Major League Baseball is about to be in full-force. Spring training starts soon, and fans are anticipating another exciting season. Aside from the start of the 2017-2018 season, there’s another aspect of the game that’s drumming up some excitement—sports betting.
Sports betting has been the black sheep of sports. There are only four states in the country that allow for legalized sports gambling—Montana, Oregon, Delaware and Nevada—and out of these four, only Nevada is allowed to have single-game betting. The other states have some specialized form of betting, like parlay cards, for example. The Professional and Amateur Sports Protection Act (PASPA) is the federal law that bans sports gambling in 46 states. On top of PASPA, the major professional sports leagues have been against it as well. Over the years, the conversation seems to be shifting away from blatant disregard to the notion of legalization to a more open-minded, practical tone.
NBA Commissioner Adam Silver first spoke out in favor of legalized sports gambling, even going so far as to put his thoughts to paper in an op-ed in the New York Times. MLB Commissioner Rob Manfred has been the second commissioner to enter the ring, recently making comments on Major League Baseball’s stance on sports betting. “…I think it’s incumbent upon us to make sure we understand what the facts are, what kind of legalized gambling are you talking about, how would it be regulated, what are the threats to the integrity of the sports,” said Manfred on ESPN’s Outside The Lines.
This is one of several instances where Manfred has addressed the topic of sports gambling. For an industry that has been played down so much, Manfred’s words reflect the changing perception. He even spoke of the possibility of bringing a franchise to Las Vegas. The NHL just brought a franchise to Las Vegas, and the NFL’s Oakland Raiders tried to move there too—their move fell through. The NBA doesn’t have any plans to follow suit, but part of the NBA Summer League is held in Las Vegas. Las Vegas is the center of sports betting, so it would be a little hypocritical for the sports leagues to have teams there while they’re openly against it.
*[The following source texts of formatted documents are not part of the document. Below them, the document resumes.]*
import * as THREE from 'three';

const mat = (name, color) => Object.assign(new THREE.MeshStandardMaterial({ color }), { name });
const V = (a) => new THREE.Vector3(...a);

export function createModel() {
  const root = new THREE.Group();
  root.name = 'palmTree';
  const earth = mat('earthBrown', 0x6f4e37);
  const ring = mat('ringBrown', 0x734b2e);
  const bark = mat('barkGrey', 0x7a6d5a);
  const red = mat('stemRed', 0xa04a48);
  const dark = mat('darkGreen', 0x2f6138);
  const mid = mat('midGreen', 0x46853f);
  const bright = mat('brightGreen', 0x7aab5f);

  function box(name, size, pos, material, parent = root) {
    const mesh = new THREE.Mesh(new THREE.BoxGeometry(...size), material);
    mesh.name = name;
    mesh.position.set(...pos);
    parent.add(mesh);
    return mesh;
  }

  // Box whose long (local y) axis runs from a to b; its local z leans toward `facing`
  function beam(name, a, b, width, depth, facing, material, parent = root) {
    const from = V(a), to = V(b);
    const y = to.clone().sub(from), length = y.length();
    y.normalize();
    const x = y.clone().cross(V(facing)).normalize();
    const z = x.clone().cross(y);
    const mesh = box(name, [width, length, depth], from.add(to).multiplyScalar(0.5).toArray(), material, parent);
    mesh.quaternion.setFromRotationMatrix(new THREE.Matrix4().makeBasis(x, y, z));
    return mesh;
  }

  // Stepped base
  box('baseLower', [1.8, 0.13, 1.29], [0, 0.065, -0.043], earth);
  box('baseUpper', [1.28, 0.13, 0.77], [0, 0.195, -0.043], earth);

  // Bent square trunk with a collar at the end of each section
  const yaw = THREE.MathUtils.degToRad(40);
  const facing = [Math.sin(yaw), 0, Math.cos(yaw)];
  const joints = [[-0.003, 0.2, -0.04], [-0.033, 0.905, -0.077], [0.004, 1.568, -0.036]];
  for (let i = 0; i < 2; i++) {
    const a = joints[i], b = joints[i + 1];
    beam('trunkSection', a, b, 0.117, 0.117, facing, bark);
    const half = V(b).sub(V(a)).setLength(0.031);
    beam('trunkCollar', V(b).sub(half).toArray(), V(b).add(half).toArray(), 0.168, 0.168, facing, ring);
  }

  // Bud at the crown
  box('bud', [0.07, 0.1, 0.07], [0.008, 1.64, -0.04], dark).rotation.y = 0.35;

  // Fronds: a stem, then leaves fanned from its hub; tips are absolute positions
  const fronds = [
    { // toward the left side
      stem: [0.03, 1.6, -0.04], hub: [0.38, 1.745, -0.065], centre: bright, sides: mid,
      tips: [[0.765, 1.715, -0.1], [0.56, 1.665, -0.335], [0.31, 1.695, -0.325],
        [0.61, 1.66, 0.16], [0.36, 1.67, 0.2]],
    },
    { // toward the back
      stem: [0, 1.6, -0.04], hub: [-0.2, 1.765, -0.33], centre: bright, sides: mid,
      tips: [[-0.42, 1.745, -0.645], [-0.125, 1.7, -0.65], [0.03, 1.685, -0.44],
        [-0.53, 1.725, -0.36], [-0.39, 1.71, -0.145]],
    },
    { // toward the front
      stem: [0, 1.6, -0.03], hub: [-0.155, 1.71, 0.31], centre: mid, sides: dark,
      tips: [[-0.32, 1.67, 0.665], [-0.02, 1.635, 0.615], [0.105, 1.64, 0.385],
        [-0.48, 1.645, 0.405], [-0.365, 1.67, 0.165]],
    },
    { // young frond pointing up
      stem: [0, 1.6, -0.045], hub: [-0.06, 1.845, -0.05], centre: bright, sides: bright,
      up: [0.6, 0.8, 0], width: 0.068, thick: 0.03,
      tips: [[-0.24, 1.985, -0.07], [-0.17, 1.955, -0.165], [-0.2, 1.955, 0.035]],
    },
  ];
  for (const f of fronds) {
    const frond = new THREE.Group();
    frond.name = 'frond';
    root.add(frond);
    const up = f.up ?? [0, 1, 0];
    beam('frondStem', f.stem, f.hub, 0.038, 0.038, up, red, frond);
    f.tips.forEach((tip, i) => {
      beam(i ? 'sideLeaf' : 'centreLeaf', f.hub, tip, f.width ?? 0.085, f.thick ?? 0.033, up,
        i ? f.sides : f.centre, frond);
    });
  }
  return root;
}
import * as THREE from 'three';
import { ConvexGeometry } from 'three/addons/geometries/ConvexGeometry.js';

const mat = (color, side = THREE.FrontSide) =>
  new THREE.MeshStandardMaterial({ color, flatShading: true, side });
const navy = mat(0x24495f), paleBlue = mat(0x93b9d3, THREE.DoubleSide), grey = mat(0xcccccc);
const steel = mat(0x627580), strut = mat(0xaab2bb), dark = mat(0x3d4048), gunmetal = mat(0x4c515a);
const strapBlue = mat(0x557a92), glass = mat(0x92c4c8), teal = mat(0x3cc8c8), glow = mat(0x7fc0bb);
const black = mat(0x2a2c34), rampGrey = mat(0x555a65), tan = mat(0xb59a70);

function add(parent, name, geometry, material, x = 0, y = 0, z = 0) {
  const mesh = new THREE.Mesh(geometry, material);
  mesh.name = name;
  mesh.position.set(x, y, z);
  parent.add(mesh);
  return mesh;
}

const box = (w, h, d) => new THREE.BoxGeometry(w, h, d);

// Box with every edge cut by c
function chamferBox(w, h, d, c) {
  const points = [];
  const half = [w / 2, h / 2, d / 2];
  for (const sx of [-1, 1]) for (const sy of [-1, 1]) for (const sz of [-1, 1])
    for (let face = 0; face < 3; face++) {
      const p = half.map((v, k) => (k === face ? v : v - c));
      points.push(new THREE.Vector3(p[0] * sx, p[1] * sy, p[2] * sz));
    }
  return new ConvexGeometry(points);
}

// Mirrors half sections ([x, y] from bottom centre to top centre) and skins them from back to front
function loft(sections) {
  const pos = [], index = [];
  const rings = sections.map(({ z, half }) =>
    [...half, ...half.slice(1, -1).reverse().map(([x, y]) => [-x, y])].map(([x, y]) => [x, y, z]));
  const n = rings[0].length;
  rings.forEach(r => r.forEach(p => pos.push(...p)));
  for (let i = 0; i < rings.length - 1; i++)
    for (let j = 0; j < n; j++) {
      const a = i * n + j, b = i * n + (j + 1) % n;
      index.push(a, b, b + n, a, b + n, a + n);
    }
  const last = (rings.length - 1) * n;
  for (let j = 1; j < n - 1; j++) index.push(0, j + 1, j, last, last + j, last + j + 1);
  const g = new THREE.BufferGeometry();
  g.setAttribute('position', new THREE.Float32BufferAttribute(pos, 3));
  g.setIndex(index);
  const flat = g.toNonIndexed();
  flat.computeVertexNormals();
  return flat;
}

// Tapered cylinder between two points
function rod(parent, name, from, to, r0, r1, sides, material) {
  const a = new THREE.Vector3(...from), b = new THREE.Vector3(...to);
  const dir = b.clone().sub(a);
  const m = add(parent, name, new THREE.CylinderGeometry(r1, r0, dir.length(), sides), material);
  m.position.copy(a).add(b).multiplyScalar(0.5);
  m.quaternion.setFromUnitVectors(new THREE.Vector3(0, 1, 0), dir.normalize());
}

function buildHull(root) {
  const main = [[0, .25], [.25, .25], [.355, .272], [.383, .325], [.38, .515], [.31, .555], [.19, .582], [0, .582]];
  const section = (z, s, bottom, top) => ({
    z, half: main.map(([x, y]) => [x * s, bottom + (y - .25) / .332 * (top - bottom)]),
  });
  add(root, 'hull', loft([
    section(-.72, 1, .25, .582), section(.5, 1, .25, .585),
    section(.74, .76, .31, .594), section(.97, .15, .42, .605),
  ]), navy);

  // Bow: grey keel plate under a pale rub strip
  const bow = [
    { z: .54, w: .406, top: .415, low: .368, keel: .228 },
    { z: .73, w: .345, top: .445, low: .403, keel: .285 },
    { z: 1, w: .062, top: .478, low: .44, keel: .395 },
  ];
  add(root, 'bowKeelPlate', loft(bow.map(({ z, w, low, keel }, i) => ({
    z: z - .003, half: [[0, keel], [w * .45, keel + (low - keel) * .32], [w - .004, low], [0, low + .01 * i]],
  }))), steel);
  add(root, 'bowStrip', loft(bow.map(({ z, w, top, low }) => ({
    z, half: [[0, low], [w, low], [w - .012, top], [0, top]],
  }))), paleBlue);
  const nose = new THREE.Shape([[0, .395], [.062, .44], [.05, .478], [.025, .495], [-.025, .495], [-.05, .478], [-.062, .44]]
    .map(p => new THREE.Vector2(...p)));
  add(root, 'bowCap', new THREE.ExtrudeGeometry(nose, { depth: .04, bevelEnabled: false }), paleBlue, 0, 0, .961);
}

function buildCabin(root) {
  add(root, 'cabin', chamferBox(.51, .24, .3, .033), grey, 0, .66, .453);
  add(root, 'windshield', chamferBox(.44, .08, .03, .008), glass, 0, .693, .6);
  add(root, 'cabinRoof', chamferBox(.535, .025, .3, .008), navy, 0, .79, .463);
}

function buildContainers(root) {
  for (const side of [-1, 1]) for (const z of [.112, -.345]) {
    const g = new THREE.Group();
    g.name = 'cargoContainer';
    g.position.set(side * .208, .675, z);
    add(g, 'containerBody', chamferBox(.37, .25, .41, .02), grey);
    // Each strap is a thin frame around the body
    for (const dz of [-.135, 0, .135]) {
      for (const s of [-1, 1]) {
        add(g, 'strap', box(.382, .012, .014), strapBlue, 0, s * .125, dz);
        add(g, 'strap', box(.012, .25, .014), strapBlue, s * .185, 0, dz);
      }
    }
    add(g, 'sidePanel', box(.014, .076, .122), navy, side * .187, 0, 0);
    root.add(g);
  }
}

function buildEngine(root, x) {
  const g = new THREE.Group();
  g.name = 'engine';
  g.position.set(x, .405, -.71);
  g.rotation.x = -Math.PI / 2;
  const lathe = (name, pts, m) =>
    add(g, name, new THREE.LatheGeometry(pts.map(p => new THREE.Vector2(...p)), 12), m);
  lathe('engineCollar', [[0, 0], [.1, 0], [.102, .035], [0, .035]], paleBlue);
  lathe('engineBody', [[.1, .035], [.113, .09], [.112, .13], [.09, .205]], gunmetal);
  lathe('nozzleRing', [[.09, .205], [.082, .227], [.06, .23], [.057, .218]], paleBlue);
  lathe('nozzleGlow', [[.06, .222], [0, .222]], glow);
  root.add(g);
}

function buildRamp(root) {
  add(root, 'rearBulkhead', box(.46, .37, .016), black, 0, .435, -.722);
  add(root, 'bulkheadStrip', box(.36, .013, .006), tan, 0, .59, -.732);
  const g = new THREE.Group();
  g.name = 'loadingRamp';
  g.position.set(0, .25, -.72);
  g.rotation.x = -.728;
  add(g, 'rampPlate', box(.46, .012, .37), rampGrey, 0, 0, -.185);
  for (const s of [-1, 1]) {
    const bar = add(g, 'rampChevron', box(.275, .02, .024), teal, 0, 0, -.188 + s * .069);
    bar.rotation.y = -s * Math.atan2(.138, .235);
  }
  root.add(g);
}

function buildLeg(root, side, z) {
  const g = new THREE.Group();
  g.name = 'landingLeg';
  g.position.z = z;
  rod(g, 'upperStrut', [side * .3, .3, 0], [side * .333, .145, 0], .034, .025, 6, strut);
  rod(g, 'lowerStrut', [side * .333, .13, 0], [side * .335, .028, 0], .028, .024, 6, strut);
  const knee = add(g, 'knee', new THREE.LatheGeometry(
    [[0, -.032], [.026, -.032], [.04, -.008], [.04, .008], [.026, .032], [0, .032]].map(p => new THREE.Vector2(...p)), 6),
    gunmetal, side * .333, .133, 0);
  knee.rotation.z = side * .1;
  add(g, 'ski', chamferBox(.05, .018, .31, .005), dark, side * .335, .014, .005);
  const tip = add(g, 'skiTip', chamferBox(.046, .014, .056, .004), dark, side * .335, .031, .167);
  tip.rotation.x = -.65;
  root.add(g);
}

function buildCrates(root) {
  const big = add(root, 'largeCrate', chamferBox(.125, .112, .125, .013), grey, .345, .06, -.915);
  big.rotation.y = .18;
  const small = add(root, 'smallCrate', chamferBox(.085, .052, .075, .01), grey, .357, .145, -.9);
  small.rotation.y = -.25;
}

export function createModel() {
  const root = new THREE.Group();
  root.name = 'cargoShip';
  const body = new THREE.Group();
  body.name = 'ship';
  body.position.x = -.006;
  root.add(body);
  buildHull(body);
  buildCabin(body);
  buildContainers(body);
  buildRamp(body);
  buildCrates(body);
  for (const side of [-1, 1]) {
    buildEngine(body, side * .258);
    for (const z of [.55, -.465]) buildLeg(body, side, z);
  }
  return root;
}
Sports gambling is a million-dollar industry, and the amount of bets being placed shows the level of involvement from fans. Manfred and Silver can appreciate the upside sports betting would bring to sports. Since they can acknowledge how often sports betting happens, they seem to prefer establishing a formal, regulated market that would keep sports gambling under control.
For anything to happen, PASPA would have to be repealed or amended to legalize sports gambling. Oklahoma sports gambling runs through legally sanctioned and regulated offshore sportsbooks because of PASPA. While PASPA’s potential repeal is in the hands of the federal government, the major professional sports leagues could have some influence over it, as they have directly contributed to blocking any type of sport betting. If Manfred keeps up this momentum, sports gambling may make its way into the limelight. The fact that he is even making comments like he is suggest that the conversation on sports gambling is indeed happening.